FAQ – The power of pausing

being responsive, not reactive

We’re all guilty of it… Something happens, we have an emotional reaction, and we act. Maybe someone says something that riles us and we get cross.

Maybe a client makes a change that throws our plans and we’re irritated. Maybe we’ve priced for a job, and when we go to buy the materials they’ve gone up in price.

It’s natural and normal to get an emotional reaction, but acting on that right away often isn’t the best way to deal with a situation. It’s usually a good idea to pause, even just for a few moments (or longer if we need to) take our emotions out of the situation, look objectively at it and then respond. The benefits of pausing are not only practical, but can make a significant difference to our mental health. 

Count to ten

We all know the old adage of ‘count to 10’ when we get angry, and it’s good advice. That pause allows us to think about consequences, about the reality of a situation, and hopefully, how to respond to it to get the best outcome. 

A great example of this is road rage. Lots of people get annoyed at other road users’ behaviour. A couple of months ago at a roundabout a driver mounted a grass verge and came into my carriageway, crashing into the side of my car. Luckily nobody was injured, but my car was a right-off.

I could have got angry, or upset. But that wouldn’t have helped anyone. Instead I rang the police, and made sure the other driver and passenger were okay. The other driver was so upset at his mistake I ended up giving him a hug. The police were great, and I was grateful for their measured and calm response. The incident even ended up in the local paper as something positive!

Pausing to reduce stress

A friend was telling me about how she used to react to situations quite quickly and emotionally, like many of us do. But now, instead of just thinking about the immediate consequences on herself, she now takes a mental step back.
So when a colleague gave her some constructive criticism at work, she had that immediate emotional reaction, but took a breath, saw that the colleague was not only right but being helpful, and she smiled and thanked him. She’s said that doing this on a regular basis means she’s happier at work, and feels a lot less stressed. 

Better Business Decisions

In our own businesses, stuff doesn’t go to plan all the time. We’re doing an exterior and it rains. Sometimes we feel like ranting at the clouds and just buggering off home. In winter, paint or filler can take an age to dry on some walls. 

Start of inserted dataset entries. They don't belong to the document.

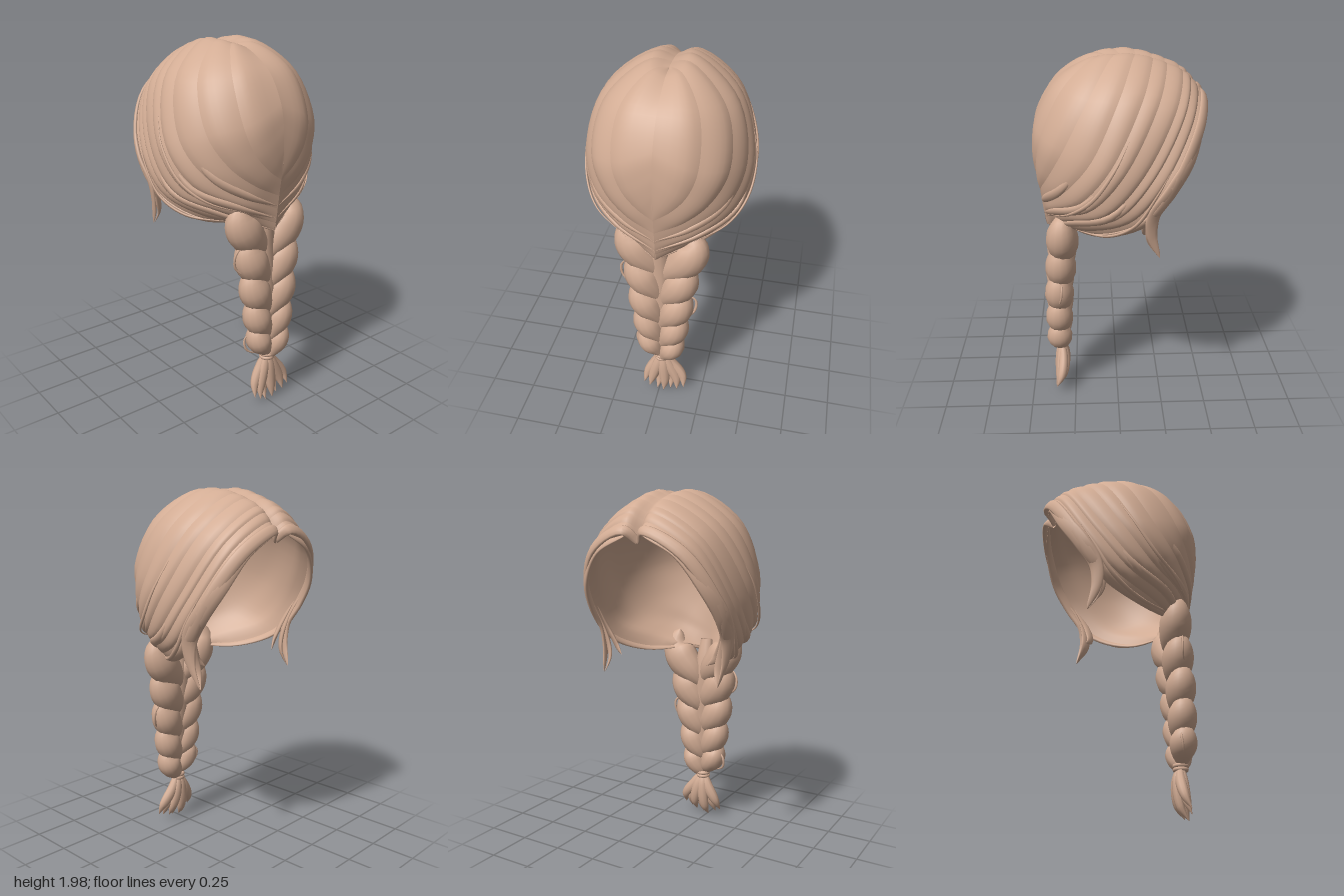
import * as THREE from 'three';

const hair = new THREE.MeshStandardMaterial({ color: 0xd2ac94, side: THREE.DoubleSide });
hair.name = 'light brown hair';

const V = (p, m = 1) => new THREE.Vector3(p[0] * m, p[1], p[2]);
const headCentre = new THREE.Vector3(0, 1.5, 0);
const fromHead = p => p.clone().sub(headCentre).normalize();
const towardBack = () => new THREE.Vector3(0, 0, 1);

// Flow lines of one half of the head: parting -> side -> seam above the braid,
// ordered from the face opening to the middle of the back
const guides = [
  [[0, 1.74, -.385], [.06, 1.795, -.432], [.27, 1.69, -.405], [.4, 1.44, -.285], [.385, 1.21, -.13], [.28, 1.1, .1], [.07, 1.1, .34]],
  [[0, 1.86, -.32], [.07, 1.895, -.345], [.3, 1.755, -.3], [.415, 1.46, -.14], [.4, 1.25, .04], [.265, 1.165, .24], [0, 1.05, .385]],
  [[0, 1.935, -.2], [.08, 1.96, -.2], [.32, 1.81, -.14], [.435, 1.5, .02], [.38, 1.3, .18], [.215, 1.21, .335], [0, 1.12, .4]],
  [[0, 1.965, -.08], [.1, 1.99, -.06], [.33, 1.82, .03], [.4, 1.55, .16], [.33, 1.38, .285], [.175, 1.27, .375], [0, 1.19, .41]],
  [[0, 1.97, 0], [.1, 1.985, .05], [.28, 1.83, .18], [.315, 1.59, .31], [.24, 1.44, .375], [.13, 1.34, .41], [0, 1.27, .42]],
  [[0, 1.97, .05], [.07, 1.97, .13], [.165, 1.85, .29], [.18, 1.63, .4], [.14, 1.5, .425], [.07, 1.41, .433], [0, 1.35, .432]],
  [[0, 1.965, .06], [0, 1.955, .15], [0, 1.86, .32], [0, 1.71, .415], [0, 1.6, .438], [0, 1.5, .443], [0, 1.42, .44]],
];
const clumpEdges = [0, .06, .13, .19, .28, .36, .47, .62, .8, 1];

function makeGeometry(positions, rows, cols, wrap, flip) {
  const index = [];
  for (let i = 0; i < rows - 1; i++) {
    for (let j = 0; j < (wrap ? cols : cols - 1); j++) {
      const k = (j + 1) % cols;
      const a = i * cols + j, b = i * cols + k, c = a + cols, d = b + cols;
      if (flip) index.push(a, c, b, b, c, d);
      else index.push(a, b, c, b, d, c);
    }
  }
  const g = new THREE.BufferGeometry();
  g.setAttribute('position', new THREE.Float32BufferAttribute(positions, 3));
  g.setIndex(index);
  g.computeVertexNormals();
  return g;
}

function add(parent, name, geometry) {
  const mesh = new THREE.Mesh(geometry, hair);
  mesh.name = name;
  parent.add(mesh);
  return mesh;
}

// Tapered lock with an oval section, swept along a smooth curve
function lock(points, width, thick, { mirror = 1, up = fromHead, taper = [0, 1], steps = 18, sides = 10, peak = 1 } = {}) {
  const curve = new THREE.CatmullRomCurve3(points.map(p => V(p, mirror)));
  const pos = [];
  for (let i = 0; i <= steps; i++) {
    const t = i / steps, p = curve.getPoint(t), tan = curve.getTangent(t);
    const side = tan.clone().cross(up(p)).normalize();
    const out = side.clone().cross(tan).normalize();
    const s = Math.pow(Math.max(0, Math.sin(Math.PI * (taper[0] + (taper[1] - taper[0]) * t))), peak) + .004;
    for (let j = 0; j < sides; j++) {
      const a = j / sides * Math.PI * 2;
      const q = p.clone().addScaledVector(side, Math.cos(a) * width * s).addScaledVector(out, Math.sin(a) * thick * s);
      pos.push(q.x, q.y, q.z);
    }
  }
  return makeGeometry(pos, steps + 1, sides, true, false);
}

// Half of the scalp: bulging clumps with sharp valleys, over a smooth lining
function buildScalp(parent, m) {
  const rows = 33;
  const flow = guides.map(g => new THREE.CatmullRomCurve3(g.map(p => V(p, m))));
  const across = Array.from({ length: rows }, (_, i) =>
    new THREE.CatmullRomCurve3(flow.map(c => c.getPoint(i / (rows - 1)))));
  const patch = (name, s0, s1, cols, offset, flip) => {
    const pos = [];
    for (let i = 0; i < rows; i++) {
      for (let j = 0; j < cols; j++) {
        const f = j / (cols - 1), p = across[i].getPoint(s0 + (s1 - s0) * f);
        p.addScaledVector(fromHead(p), offset(f, i / (rows - 1)));
        pos.push(p.x, p.y, p.z);
      }
    }
    add(parent, name, makeGeometry(pos, rows, cols, false, flip));
  };
  for (let c = 0; c < clumpEdges.length - 1; c++) {
    const s0 = clumpEdges[c], s1 = clumpEdges[c + 1];
    // Each clump is fuller toward the face, so it steps over the next one
    patch('scalpClump', s0, s1, 7, (f, t) =>
      (.007 + .02 * (s1 - s0)) * Math.sin(Math.PI * Math.pow(f, .75)) * Math.sin(Math.PI * t), m < 0);
  }
  patch('scalpLining', 0, 1, 30, f => -.03 * Math.min(1, f * 12), m > 0);
}

// Rolled hairline, face-framing locks and loose wisps of one side
function buildFaceLocks(parent, m) {
  const o = { mirror: m };
  const oblique = { ...o, up: () => new THREE.Vector3(m, 0, -1).normalize() };
  add(parent, 'hairlineRoll', lock(guides[0], .034, .014, { ...o, steps: 36, taper: [.12, 1], peak: .6 }));
  add(parent, 'faceLock', lock([[.04, 1.775, -.42], [.24, 1.69, -.405], [.36, 1.53, -.345], [.405, 1.38, -.25], [.395, 1.25, -.17], [.38, 1.13, -.165], [.36, 1, -.21]],
    .045, .016, { ...o, steps: 36, peak: .7 }));
  add(parent, 'faceLock', lock([[.39, 1.42, -.27], [.39, 1.28, -.18], [.365, 1.16, -.155], [.345, 1.08, -.17], [.355, 1.0, -.21]],
    .036, .012, oblique));
  add(parent, 'faceLock', lock([[.38, 1.38, -.23], [.365, 1.24, -.15], [.325, 1.15, -.135], [.27, 1.1, -.16]],
    .034, .012, oblique));
  add(parent, 'sideWisp', lock([[.4, 1.5, -.26], [.42, 1.36, -.18], [.4, 1.2, -.08], [.33, 1.115, .05], [.22, 1.1, .2], [.1, 1.12, .34]],
    .012, .007, { ...o, steps: 28 }));
  add(parent, 'sideWisp', lock([[.41, 1.65, -.05], [.447, 1.5, .03], [.425, 1.34, .14], [.34, 1.24, .26], [.15, 1.17, .38]],
    .01, .006, { ...o, steps: 24 }));
  // Raised strands sweeping to the braid root
  for (const g of guides.slice(1, 4)) {
    add(parent, 'sweptStrand', lock(g.slice(3), .026, .016, o));
  }
}

// Two columns of plump lobes that meet in a chevron, narrowing downward
function buildBraid(parent) {
  const lobes = [
    { y: 1.03, x: .155, w: .1, h: .175, z: .3, d: .088 },
    { y: .85, x: .115, w: .094, h: .16, z: .315, d: .086 },
    { y: .68, x: .098, w: .088, h: .15, z: .328, d: .082 },
    { y: .52, x: .084, w: .078, h: .14, z: .333, d: .078 },
    { y: .385, x: .072, w: .068, h: .11, z: .336, d: .073 },
  ];
  for (const m of [1, -1]) {
    for (const { y, x, w, h, z, d } of lobes) {
      const yy = y + (m > 0 ? -.012 : .018);
      const path = [[x * .95, yy + h, z - .01], [x * 1.12, yy + h * .5, z], [x * .9, yy, z], [x * .4, yy - h * .5, z], [-.015, yy - h, z + .01]];
      add(parent, 'braidLobe', lock(path, w, d, { mirror: m, up: towardBack, sides: 14, peak: .8 })).position.x = .012;
    }
  }
  add(parent, 'braidCore', lock([[0, 1.14, .33], [0, .95, .31], [.01, .6, .325], [.015, .26, .33]], .06, .045,
    { up: towardBack, taper: [.2, .9], steps: 20 }));
  // Loose loops at the sides of the braid
  [[[-.15, 1.0, .33], [-.205, .93, .32], [-.2, .86, .32], [-.12, .8, .35]],
   [[.13, .78, .32], [.2, .74, .31], [.195, .66, .32], [.12, .6, .35]],
   [[-.09, .46, .32], [-.13, .42, .31], [-.125, .36, .32], [-.06, .32, .34]]].forEach(p =>
    add(parent, 'braidWisp', lock(p, .008, .006, { up: towardBack, sides: 6 })));
}

function buildTail(parent) {
  for (const y of [.298, .278]) {
    const ring = add(parent, 'hairTie', new THREE.TorusGeometry(.031, .012, 8, 24));
    ring.rotation.x = Math.PI / 2;
    ring.position.set(.015, y, .33);
  }
  // Fanned strands below the tie: tip x, tip y, depth offset
  const tips = [[-.09, .055, 0], [-.055, .035, .015], [-.01, .012, -.01], [.03, .018, .02],
    [.07, .03, -.01], [.11, .04, .012], [.15, .06, 0]];
  for (const [x, y, dz] of tips) {
    add(parent, 'tailStrand', lock(
      [[.015, .31, .33], [.02 + (x - .02) * .35, .22, .32 + dz], [.025 + (x - .02) * .85, y + .07, .33 + dz], [x, y, .36 + dz * .4]],
      .034, .028, { up: towardBack, taper: [.12, 1] }));
  }
}

export function createModel() {
  const model = new THREE.Group();
  model.name = 'braidedHair';
  const part = (name, build, ...args) => {
    const g = new THREE.Group();
    g.name = name;
    build(g, ...args);
    model.add(g);
  };
  part('leftScalp', buildScalp, 1);
  part('rightScalp', buildScalp, -1);
  part('leftFaceLocks', buildFaceLocks, 1);
  part('rightFaceLocks', buildFaceLocks, -1);
  part('braid', buildBraid);
  part('tail', buildTail);
  return model;
}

So often when we’re busy we can just crack on, ‘no time for thinking, just crack on, haven’t got time to pause’. But pausing, especially over a cuppa, and thinking about where we’re at and how to respond to situations is almost always a good thing. It makes us consider the consequences of our actions.

Pausing allows us to plan. Some say that 10 minutes of planning can help save an hour a day of wasted time. So pause, and check the weather forecasts. Plan in other tasks. Make less hasty and more measured decisions, it’s good for business. 

Better client relationships

Clients always appreciate decorators who listen to their needs and respond thoughtfully. Pausing and responding allows us to communicate more effectively, as we have time to consider what people have said, and what the best solutions might be. This builds trust and makes for better long-term relationships, leading to repeat business and a solid reputation. 


Pausing and thinking how lucky we really are is a brilliant thing to do in business, and in life. I was given some pretty bland food at an event I went to recently. I could have been annoyed at it, and grumbled, being in a bad mood about it, colouring the rest of the event. Instead I thought how grateful I was to have that food, that the food was actually fine, and I could enjoy the rest of the event without feeling hungry. Thinking about what we have got, instead of what we haven’t is one of the secrets to a more contented life. 

That’s life

There’s a lot to be said for a Gallic shrug and an utterance of ‘c’est la vie’ – ‘that’s life’. Sh*t happens, and sometimes hits the fan. But pausing, reframing, feeling grateful for what we have and responding to situations will always be a better approach than an emotional knee-jerk reaction. 

Pausing can help us to be calmer, more considered, make better decisions, feel happier, and do a better job. 

Don’t be a knee-jerker, pause, and be a responder.